ABOUT THIS EXERCISE =
Below are the records. Retype exactly the lines between the lines holding "(cos(a), sin(a), 0))" and "-.59, .972, .066, .072))], bark)", inclusive.

DATA LISTING =
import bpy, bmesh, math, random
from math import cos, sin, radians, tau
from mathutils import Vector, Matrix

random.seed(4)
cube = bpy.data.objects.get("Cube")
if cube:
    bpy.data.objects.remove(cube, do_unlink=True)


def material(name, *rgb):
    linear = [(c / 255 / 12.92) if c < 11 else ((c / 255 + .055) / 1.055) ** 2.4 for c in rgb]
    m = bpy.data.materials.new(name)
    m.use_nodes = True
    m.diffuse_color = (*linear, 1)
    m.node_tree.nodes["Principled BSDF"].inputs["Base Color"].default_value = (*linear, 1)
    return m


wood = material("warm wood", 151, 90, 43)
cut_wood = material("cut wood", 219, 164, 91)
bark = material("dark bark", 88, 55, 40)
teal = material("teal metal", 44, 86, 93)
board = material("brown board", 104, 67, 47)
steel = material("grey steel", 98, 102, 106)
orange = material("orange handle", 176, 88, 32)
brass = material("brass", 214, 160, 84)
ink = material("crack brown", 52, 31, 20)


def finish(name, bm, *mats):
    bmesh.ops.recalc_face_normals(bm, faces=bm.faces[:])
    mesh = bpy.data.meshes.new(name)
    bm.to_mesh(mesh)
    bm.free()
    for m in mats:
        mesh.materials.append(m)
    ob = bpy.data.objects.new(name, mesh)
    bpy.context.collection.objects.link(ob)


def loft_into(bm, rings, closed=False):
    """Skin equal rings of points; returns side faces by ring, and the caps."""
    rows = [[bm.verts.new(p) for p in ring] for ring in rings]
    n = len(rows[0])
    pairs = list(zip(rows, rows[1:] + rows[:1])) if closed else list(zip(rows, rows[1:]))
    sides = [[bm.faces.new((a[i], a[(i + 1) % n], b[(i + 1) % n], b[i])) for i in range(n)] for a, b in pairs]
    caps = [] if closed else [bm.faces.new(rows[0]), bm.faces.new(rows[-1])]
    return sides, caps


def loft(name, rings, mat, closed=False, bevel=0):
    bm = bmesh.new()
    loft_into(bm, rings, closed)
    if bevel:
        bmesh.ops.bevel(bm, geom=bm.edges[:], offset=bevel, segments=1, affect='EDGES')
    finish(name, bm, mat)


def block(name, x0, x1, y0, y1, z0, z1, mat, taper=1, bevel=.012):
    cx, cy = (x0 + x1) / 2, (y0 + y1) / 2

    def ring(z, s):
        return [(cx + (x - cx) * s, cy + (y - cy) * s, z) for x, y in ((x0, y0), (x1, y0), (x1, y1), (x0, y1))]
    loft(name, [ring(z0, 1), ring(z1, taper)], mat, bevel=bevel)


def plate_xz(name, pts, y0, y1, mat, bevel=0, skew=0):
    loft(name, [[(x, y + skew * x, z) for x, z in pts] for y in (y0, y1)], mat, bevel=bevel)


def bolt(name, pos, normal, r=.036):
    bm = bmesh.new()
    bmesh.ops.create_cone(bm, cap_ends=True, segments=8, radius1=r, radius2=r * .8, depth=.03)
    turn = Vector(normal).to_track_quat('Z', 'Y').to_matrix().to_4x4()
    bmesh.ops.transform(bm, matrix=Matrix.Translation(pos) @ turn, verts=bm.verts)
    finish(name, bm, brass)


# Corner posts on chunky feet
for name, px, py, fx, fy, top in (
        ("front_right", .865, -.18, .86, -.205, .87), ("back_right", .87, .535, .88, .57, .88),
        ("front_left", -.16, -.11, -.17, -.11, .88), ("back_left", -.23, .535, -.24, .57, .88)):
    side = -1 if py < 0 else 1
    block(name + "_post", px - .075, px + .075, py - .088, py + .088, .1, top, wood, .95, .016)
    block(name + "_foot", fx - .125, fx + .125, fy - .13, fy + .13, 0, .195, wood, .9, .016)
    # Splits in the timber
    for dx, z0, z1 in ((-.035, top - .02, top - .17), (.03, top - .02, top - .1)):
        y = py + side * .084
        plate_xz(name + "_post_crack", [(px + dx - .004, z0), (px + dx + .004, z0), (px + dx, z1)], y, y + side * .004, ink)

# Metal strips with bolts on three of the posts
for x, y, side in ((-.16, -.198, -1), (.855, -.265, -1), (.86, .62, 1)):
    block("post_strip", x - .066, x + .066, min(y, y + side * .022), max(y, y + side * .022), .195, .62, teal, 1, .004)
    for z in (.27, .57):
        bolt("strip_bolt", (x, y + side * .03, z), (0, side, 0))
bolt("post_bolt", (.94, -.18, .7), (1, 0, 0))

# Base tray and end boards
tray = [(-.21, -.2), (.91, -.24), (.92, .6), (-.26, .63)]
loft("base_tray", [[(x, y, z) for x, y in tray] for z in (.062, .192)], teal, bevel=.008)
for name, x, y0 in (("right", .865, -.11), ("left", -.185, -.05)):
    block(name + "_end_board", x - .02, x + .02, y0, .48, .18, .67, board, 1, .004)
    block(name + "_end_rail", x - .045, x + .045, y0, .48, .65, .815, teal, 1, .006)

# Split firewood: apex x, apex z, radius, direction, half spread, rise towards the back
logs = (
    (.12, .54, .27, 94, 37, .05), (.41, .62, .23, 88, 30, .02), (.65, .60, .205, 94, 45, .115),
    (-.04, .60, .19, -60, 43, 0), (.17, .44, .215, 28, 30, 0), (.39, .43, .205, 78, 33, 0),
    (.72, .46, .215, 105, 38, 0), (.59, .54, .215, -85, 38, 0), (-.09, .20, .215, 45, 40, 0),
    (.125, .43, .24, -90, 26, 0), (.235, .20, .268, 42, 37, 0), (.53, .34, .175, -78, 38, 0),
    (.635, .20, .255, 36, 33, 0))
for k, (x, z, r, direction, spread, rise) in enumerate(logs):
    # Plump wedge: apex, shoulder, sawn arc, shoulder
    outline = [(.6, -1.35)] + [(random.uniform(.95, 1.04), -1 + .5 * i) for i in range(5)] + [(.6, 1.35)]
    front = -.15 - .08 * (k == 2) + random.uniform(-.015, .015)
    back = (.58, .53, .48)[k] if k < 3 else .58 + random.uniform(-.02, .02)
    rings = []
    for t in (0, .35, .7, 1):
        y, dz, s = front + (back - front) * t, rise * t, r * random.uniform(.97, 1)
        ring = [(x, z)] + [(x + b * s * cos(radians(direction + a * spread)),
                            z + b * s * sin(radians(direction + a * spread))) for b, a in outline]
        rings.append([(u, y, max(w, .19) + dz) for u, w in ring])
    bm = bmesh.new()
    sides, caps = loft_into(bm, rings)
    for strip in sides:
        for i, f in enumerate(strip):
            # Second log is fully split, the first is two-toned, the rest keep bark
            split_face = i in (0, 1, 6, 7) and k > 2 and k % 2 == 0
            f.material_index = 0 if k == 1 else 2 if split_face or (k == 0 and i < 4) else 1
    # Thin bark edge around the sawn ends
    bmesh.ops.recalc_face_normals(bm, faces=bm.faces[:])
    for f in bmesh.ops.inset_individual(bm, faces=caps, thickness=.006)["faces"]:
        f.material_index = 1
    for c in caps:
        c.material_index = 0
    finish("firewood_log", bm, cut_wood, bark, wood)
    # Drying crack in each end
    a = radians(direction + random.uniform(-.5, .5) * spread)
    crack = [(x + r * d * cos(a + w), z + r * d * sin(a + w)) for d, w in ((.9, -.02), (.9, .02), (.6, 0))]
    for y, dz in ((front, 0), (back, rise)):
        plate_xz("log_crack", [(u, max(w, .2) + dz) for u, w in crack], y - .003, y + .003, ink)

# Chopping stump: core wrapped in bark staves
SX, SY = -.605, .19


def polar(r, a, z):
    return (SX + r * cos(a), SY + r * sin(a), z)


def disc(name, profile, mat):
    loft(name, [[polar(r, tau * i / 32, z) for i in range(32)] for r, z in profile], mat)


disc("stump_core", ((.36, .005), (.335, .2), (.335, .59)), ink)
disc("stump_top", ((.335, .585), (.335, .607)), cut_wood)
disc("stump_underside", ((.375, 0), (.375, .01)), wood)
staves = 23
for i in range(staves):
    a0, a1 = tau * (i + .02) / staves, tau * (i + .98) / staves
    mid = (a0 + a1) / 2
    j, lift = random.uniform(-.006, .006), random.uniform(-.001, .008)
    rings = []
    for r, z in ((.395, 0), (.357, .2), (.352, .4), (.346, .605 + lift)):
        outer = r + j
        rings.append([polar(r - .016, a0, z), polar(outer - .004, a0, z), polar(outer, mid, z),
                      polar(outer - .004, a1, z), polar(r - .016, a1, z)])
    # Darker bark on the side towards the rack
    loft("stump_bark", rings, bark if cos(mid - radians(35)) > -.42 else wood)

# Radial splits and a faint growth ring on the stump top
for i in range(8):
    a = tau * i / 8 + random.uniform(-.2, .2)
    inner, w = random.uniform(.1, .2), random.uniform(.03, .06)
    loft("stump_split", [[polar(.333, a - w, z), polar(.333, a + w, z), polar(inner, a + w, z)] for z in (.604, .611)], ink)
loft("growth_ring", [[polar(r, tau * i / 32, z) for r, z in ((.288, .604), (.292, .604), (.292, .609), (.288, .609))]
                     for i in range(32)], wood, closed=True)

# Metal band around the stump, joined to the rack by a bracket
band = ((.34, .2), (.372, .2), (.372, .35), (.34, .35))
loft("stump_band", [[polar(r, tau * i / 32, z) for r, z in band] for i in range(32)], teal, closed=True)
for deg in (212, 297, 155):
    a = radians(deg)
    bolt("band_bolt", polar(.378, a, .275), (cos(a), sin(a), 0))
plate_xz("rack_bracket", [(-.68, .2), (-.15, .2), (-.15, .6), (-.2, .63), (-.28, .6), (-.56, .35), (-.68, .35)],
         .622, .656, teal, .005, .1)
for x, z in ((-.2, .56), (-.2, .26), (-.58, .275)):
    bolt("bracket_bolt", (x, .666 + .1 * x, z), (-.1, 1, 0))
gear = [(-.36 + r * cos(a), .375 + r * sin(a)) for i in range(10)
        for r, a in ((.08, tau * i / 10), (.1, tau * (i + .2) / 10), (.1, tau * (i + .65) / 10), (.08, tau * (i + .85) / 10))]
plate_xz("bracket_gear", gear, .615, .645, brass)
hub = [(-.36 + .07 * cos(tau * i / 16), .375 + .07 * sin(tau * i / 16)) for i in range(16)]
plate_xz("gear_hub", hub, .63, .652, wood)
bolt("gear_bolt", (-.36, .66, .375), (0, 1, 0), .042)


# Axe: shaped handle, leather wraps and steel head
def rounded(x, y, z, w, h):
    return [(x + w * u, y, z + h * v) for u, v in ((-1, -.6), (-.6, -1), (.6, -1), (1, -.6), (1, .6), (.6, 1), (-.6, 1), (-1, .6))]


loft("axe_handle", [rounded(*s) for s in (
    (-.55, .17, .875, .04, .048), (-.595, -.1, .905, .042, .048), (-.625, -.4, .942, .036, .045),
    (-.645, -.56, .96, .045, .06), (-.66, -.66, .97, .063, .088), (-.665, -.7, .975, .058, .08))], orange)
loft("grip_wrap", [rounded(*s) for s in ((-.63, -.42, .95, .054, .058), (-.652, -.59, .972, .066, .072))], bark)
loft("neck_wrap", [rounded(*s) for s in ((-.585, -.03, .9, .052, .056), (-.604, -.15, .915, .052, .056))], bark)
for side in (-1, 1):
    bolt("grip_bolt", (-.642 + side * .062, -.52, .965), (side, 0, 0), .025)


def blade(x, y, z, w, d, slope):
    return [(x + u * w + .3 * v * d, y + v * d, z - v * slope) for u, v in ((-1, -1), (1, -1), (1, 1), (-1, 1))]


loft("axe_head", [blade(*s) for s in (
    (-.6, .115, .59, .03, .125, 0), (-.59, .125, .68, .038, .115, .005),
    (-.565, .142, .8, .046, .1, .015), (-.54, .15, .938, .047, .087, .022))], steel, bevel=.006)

RESULT OF THIS EXERCISE =
    bolt("band_bolt", polar(.378, a, .275), (cos(a), sin(a), 0))
plate_xz("rack_bracket", [(-.68, .2), (-.15, .2), (-.15, .6), (-.2, .63), (-.28, .6), (-.56, .35), (-.68, .35)],
         .622, .656, teal, .005, .1)
for x, z in ((-.2, .56), (-.2, .26), (-.58, .275)):
    bolt("bracket_bolt", (x, .666 + .1 * x, z), (-.1, 1, 0))
gear = [(-.36 + r * cos(a), .375 + r * sin(a)) for i in range(10)
        for r, a in ((.08, tau * i / 10), (.1, tau * (i + .2) / 10), (.1, tau * (i + .65) / 10), (.08, tau * (i + .85) / 10))]
plate_xz("bracket_gear", gear, .615, .645, brass)
hub = [(-.36 + .07 * cos(tau * i / 16), .375 + .07 * sin(tau * i / 16)) for i in range(16)]
plate_xz("gear_hub", hub, .63, .652, wood)
bolt("gear_bolt", (-.36, .66, .375), (0, 1, 0), .042)


# Axe: shaped handle, leather wraps and steel head
def rounded(x, y, z, w, h):
    return [(x + w * u, y, z + h * v) for u, v in ((-1, -.6), (-.6, -1), (.6, -1), (1, -.6), (1, .6), (.6, 1), (-.6, 1), (-1, .6))]


loft("axe_handle", [rounded(*s) for s in (
    (-.55, .17, .875, .04, .048), (-.595, -.1, .905, .042, .048), (-.625, -.4, .942, .036, .045),
    (-.645, -.56, .96, .045, .06), (-.66, -.66, .97, .063, .088), (-.665, -.7, .975, .058, .08))], orange)
loft("grip_wrap", [rounded(*s) for s in ((-.63, -.42, .95, .054, .058), (-.652, -.59, .972, .066, .072))], bark)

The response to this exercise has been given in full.